### Task to complete
Repeat the listing below exactly as given.

### Available records
========================================

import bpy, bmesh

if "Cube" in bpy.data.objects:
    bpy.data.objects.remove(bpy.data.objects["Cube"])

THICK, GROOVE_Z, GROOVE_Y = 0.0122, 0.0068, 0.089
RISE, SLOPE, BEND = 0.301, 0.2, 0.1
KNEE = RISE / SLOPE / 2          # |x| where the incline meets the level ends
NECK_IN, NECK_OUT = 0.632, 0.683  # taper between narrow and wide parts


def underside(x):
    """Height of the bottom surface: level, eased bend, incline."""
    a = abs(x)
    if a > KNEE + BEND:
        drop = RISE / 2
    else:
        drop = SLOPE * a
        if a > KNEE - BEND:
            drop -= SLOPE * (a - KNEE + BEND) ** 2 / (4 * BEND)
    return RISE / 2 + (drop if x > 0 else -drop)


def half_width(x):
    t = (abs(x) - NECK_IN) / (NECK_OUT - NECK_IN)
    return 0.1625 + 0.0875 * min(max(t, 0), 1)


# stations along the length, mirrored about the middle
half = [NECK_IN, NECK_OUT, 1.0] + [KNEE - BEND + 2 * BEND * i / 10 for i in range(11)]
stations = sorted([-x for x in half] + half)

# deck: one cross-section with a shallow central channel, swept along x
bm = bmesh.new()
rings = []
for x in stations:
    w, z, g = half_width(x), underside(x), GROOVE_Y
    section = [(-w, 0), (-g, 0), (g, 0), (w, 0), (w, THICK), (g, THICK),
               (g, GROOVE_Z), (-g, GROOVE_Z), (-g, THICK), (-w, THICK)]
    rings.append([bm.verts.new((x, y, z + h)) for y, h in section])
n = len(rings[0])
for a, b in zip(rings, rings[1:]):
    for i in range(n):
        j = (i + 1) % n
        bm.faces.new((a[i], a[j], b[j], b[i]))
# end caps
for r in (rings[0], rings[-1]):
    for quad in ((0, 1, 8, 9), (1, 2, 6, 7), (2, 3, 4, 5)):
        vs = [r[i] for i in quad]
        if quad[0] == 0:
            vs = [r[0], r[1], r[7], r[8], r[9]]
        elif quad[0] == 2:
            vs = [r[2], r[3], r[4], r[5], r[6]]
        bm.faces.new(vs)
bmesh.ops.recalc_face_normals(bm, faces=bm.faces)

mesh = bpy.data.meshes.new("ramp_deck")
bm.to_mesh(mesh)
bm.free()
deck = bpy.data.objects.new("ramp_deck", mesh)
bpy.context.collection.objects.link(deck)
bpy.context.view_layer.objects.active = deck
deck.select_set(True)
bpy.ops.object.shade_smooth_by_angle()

========================================

### Result for this exercise
import bpy, bmesh

if "Cube" in bpy.data.objects:
    bpy.data.objects.remove(bpy.data.objects["Cube"])

THICK, GROOVE_Z, GROOVE_Y = 0.0122, 0.0068, 0.089
RISE, SLOPE, BEND = 0.301, 0.2, 0.1
KNEE = RISE / SLOPE / 2          # |x| where the incline meets the level ends
NECK_IN, NECK_OUT = 0.632, 0.683  # taper between narrow and wide parts


def underside(x):
    """Height of the bottom surface: level, eased bend, incline."""
    a = abs(x)
    if a > KNEE + BEND:
        drop = RISE / 2
    else:
        drop = SLOPE * a
        if a > KNEE - BEND:
            drop -= SLOPE * (a - KNEE + BEND) ** 2 / (4 * BEND)
    return RISE / 2 + (drop if x > 0 else -drop)


def half_width(x):
    t = (abs(x) - NECK_IN) / (NECK_OUT - NECK_IN)
    return 0.1625 + 0.0875 * min(max(t, 0), 1)


# stations along the length, mirrored about the middle
half = [NECK_IN, NECK_OUT, 1.0] + [KNEE - BEND + 2 * BEND * i / 10 for i in range(11)]
stations = sorted([-x for x in half] + half)

# deck: one cross-section with a shallow central channel, swept along x
bm = bmesh.new()
rings = []
for x in stations:
    w, z, g = half_width(x), underside(x), GROOVE_Y
    section = [(-w, 0), (-g, 0), (g, 0), (w, 0), (w, THICK), (g, THICK),
               (g, GROOVE_Z), (-g, GROOVE_Z), (-g, THICK), (-w, THICK)]
    rings.append([bm.verts.new((x, y, z + h)) for y, h in section])
n = len(rings[0])
for a, b in zip(rings, rings[1:]):
    for i in range(n):
        j = (i + 1) % n
        bm.faces.new((a[i], a[j], b[j], b[i]))
# end caps
for r in (rings[0], rings[-1]):
    for quad in ((0, 1, 8, 9), (1, 2, 6, 7), (2, 3, 4, 5)):
        vs = [r[i] for i in quad]
        if quad[0] == 0:
            vs = [r[0], r[1], r[7], r[8], r[9]]
        elif quad[0] == 2:
            vs = [r[2], r[3], r[4], r[5], r[6]]
        bm.faces.new(vs)
bmesh.ops.recalc_face_normals(bm, faces=bm.faces)

mesh = bpy.data.meshes.new("ramp_deck")
bm.to_mesh(mesh)
bm.free()
deck = bpy.data.objects.new("ramp_deck", mesh)
bpy.context.collection.objects.link(deck)
bpy.context.view_layer.objects.active = deck
deck.select_set(True)
bpy.ops.object.shade_smooth_by_angle()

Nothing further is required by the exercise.